• Written By: John W. Kitchens, MD

    This study published in Retina in January examines the relationship between surgeon experience and success rates in retinal detachment surgery. The results indicate that experience does influence the outcome of this surgery but mainly at the beginning of training. The authors also conclude that highly experienced surgeons are not necessarily the most successful. They say that the learning curve is the sensitive period during which success is mostly modified and improved, which supports the importance of extensive training of young surgeons by experienced supervisors.

    This paper has drawn great interest from training programs. It sets out to answer a question to which we all seem to inherently know the answer. It concludes that while surgical experience does have a role in the success of retinal detachment surgery, this relationship is tough to quantify, akin to trying to solve a math equation with words. Interestingly, this paper comes from a fellowship training program in Germany which may highlight some of the differences in training styles and surgical choices.

    The authors correlated the total number of vitreoretinal procedures performed by each of eight surgeons to their individual success rates during 11 months of follow-up of a combined 375 scleral buckling or vitrectomy retinal detachment procedures completed during a five-year period. The study focused on uncomplicated primary procedures.

    Mean primary anatomical success rates were 0.69 ± 0.14 for scleral buckling and 0.9 ± 0.05 for primary vitrectomy (P < 0.05). These rates did not correlate to the number of vitreoretinal procedures performed by each physician. The failure rate of scleral buckling was quite high, at 69 percent, compared with 90 percent for primary vitrectomy.

    Seven surgeons showed an intra-individual learning effect, with better success rates in the second half of the observed procedures. The learning effect was higher in inexperienced surgeons but was reduced by half after 500 vitreoretinal procedures. There was also no significant difference in the learning effect for vitrectomies versus scleral buckling.

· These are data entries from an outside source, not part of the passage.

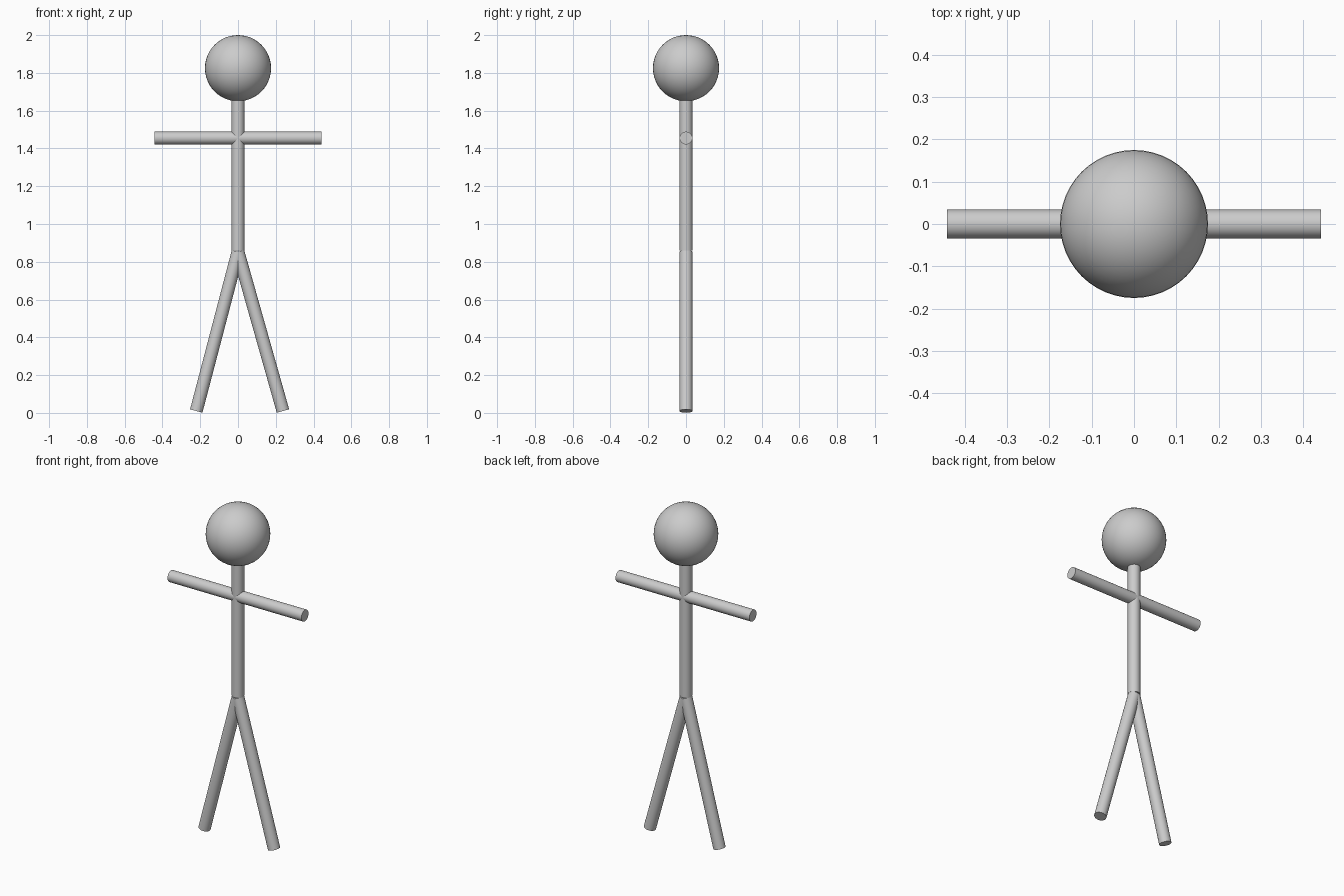
import bpy
from mathutils import Vector

cube = bpy.data.objects.get("Cube")
if cube:
    bpy.data.objects.remove(cube, do_unlink=True)

grey = bpy.data.materials.new("light_grey")
grey.use_nodes = True
colour = (0.6, 0.6, 0.6, 1)
grey.diffuse_color = colour
grey.node_tree.nodes["Principled BSDF"].inputs["Base Color"].default_value = colour

LIMB_RADIUS = 0.034


def finish(name):
    obj = bpy.context.object
    obj.name = name
    obj.data.materials.append(grey)
    bpy.ops.object.shade_smooth_by_angle()
    return obj


def rod(name, start, end):
    """Capped round rod between two points."""
    a, b = Vector(start), Vector(end)
    bpy.ops.mesh.primitive_cylinder_add(
        vertices=32, radius=LIMB_RADIUS, depth=(b - a).length,
        location=(a + b) / 2,
        rotation=(b - a).to_track_quat('Z', 'Y').to_euler())
    return finish(name)


# Head
bpy.ops.mesh.primitive_uv_sphere_add(
    segments=48, ring_count=24, radius=0.175, location=(0, 0, 1.825))
finish("head")

# Torso and neck in one rod, running up into the head
rod("torso", (0, 0, 0.86), (0, 0, 1.7))

# Both arms as one crossbar
rod("arms", (-0.442, 0, 1.455), (0.442, 0, 1.455))

# Legs, with the left foot set slightly wider
hip = (0, 0, 0.853)
rod("right_leg", hip, (-0.221, 0, 0.01))
rod("left_leg", hip, (0.238, 0, 0.01))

    The paper was highlighted by the editors of Retina, with an editorial response written by Andrew M. Schimel, MD, M. Gilbert Grand, MD, and Harry W. Flynn, Jr, MD. They astutely point out the reduced success rate of scleral buckling in this paper, noting that, "A large review of recent Medicare data demonstrated higher rates of recurrent retinal detachment surgery in patients who underwent initial pars plana vitrectomy (21.2%) than those who underwent initial primary scleral buckle procedures (19.2%, P = 0.044). Furthermore, individuals receiving initial pars plana vitrectomy +/- scleral buckle were two times more likely to suffer adverse outcomes than were those undergoing scleral buckle alone."

    The study's authors say their results clearly demonstrate that differences in the outcome of retinal detachment surgery are more complex than simply assuming that surgical experience is the most important factor for success.